**Exercise brief:**
Return the lines from the start of the data through the line with "const size = max.map((v, i) => v - min[i]);". Include both of those lines and no others.

**Extracted material:**
——————————

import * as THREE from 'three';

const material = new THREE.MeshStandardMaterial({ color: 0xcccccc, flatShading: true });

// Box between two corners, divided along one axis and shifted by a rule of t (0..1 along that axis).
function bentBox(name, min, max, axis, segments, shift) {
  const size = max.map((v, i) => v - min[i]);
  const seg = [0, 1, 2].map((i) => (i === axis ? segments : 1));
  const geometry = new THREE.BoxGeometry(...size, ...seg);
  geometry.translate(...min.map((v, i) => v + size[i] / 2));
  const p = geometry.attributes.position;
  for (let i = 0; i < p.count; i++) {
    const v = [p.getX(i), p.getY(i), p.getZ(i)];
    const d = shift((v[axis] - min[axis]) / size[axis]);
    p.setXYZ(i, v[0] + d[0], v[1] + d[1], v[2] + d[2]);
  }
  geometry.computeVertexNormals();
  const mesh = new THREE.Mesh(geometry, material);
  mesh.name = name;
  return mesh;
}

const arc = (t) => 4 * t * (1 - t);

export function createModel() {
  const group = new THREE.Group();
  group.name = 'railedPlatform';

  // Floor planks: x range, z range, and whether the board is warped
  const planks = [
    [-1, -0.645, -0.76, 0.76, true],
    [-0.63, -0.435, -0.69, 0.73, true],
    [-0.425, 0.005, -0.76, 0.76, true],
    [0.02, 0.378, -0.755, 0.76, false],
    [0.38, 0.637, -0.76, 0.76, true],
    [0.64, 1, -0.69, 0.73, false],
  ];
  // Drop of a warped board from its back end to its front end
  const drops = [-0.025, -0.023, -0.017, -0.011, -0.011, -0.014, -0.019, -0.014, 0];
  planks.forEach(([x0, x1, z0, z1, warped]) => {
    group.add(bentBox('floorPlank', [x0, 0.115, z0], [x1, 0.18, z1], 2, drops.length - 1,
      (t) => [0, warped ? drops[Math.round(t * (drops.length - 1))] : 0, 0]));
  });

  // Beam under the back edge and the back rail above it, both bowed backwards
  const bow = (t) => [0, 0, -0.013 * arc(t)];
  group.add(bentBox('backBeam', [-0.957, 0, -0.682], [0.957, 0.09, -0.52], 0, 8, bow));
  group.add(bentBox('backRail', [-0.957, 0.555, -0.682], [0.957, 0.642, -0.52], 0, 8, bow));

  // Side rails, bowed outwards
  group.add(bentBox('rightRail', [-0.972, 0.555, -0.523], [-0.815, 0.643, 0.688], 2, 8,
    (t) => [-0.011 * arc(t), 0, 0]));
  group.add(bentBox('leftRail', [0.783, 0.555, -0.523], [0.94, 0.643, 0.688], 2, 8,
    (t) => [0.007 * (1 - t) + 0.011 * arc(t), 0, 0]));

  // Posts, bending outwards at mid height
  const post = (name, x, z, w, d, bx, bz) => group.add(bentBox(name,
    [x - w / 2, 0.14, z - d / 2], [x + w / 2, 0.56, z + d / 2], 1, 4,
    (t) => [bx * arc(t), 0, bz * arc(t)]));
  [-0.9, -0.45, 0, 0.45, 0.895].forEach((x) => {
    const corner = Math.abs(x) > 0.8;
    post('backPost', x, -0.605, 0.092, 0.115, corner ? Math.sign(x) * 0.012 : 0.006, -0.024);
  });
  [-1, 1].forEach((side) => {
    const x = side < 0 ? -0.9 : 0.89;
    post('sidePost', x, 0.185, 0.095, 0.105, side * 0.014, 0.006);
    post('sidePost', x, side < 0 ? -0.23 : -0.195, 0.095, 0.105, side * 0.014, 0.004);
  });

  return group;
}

——————————

**Output:**
import * as THREE from 'three';

const material = new THREE.MeshStandardMaterial({ color: 0xcccccc, flatShading: true });

// Box between two corners, divided along one axis and shifted by a rule of t (0..1 along that axis).
function bentBox(name, min, max, axis, segments, shift) {
  const size = max.map((v, i) => v - min[i]);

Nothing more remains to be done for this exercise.